-- Opening Marker --

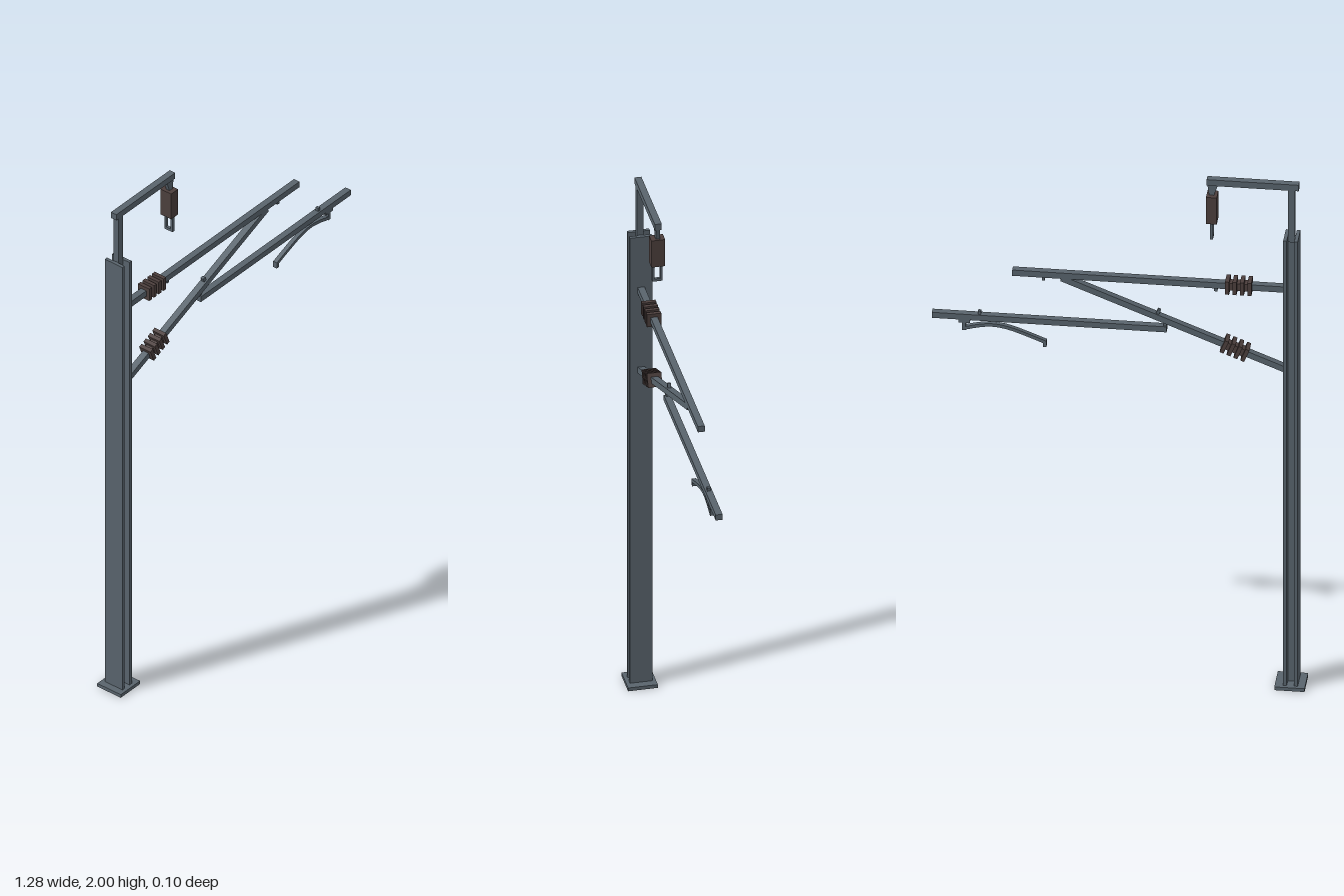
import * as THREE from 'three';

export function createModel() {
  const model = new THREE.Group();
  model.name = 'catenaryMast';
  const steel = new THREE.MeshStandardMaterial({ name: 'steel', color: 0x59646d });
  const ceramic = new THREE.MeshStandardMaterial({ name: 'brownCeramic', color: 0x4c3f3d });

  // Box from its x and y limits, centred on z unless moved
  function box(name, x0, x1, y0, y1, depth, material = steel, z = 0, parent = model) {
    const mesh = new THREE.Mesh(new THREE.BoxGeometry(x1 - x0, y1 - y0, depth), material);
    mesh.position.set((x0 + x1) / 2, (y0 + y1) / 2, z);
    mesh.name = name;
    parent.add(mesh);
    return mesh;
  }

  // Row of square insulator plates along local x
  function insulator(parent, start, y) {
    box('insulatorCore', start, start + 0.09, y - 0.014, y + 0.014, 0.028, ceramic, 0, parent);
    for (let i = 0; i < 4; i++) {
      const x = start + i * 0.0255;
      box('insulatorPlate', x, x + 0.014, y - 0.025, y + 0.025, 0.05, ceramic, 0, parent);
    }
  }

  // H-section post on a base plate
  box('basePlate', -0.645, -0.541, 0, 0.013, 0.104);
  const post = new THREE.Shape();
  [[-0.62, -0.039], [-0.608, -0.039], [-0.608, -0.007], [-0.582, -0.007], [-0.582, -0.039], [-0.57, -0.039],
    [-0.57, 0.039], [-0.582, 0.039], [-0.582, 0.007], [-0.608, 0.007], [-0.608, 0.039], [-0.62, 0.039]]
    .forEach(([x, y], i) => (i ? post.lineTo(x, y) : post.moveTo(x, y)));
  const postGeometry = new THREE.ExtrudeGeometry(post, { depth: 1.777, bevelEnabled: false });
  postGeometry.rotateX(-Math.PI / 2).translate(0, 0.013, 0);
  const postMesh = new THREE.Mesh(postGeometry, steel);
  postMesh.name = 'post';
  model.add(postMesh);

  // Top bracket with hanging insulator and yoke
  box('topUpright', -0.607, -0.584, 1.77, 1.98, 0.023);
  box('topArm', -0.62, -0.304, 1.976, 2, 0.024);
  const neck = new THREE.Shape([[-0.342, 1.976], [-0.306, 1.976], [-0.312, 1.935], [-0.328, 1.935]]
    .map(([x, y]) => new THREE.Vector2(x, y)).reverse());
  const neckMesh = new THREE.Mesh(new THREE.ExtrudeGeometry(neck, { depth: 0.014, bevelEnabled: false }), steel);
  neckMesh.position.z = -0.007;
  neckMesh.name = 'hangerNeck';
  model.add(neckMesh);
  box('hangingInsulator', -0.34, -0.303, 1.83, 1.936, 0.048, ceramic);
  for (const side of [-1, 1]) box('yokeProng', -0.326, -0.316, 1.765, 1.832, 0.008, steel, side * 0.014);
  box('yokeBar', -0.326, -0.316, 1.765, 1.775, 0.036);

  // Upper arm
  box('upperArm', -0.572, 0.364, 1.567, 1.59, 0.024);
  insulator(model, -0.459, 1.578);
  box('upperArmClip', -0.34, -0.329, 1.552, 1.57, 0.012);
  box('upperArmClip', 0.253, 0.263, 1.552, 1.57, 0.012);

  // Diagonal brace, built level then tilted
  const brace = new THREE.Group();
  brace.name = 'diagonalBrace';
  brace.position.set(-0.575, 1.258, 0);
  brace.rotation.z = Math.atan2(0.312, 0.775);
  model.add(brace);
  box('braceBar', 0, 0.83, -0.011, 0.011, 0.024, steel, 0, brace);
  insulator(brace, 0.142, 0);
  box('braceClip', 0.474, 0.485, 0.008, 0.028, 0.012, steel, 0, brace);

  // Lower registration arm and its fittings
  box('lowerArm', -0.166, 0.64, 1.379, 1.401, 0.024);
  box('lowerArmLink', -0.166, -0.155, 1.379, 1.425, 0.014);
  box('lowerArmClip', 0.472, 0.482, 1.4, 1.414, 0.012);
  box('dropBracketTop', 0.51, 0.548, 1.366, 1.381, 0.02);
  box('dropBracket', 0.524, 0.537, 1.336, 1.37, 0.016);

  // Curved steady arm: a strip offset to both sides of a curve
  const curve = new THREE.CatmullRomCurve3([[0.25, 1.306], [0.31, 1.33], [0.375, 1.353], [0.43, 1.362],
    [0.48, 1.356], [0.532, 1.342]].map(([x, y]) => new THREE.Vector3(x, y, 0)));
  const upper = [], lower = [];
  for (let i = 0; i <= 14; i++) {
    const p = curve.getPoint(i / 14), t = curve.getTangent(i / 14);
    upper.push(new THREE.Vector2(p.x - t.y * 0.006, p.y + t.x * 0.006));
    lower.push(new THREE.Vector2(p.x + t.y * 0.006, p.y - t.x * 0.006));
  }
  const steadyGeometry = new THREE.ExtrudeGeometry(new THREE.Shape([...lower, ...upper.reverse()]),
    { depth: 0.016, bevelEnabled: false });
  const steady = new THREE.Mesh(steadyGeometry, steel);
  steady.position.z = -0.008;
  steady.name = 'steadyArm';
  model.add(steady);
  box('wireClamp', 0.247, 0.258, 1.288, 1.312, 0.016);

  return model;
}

-- Closing Marker --

**PROBLEM REQUIREMENTS**
Please return all lines from the records that hold the word "Group".

**WRITTEN SOLUTION**
  const model = new THREE.Group();
  const brace = new THREE.Group();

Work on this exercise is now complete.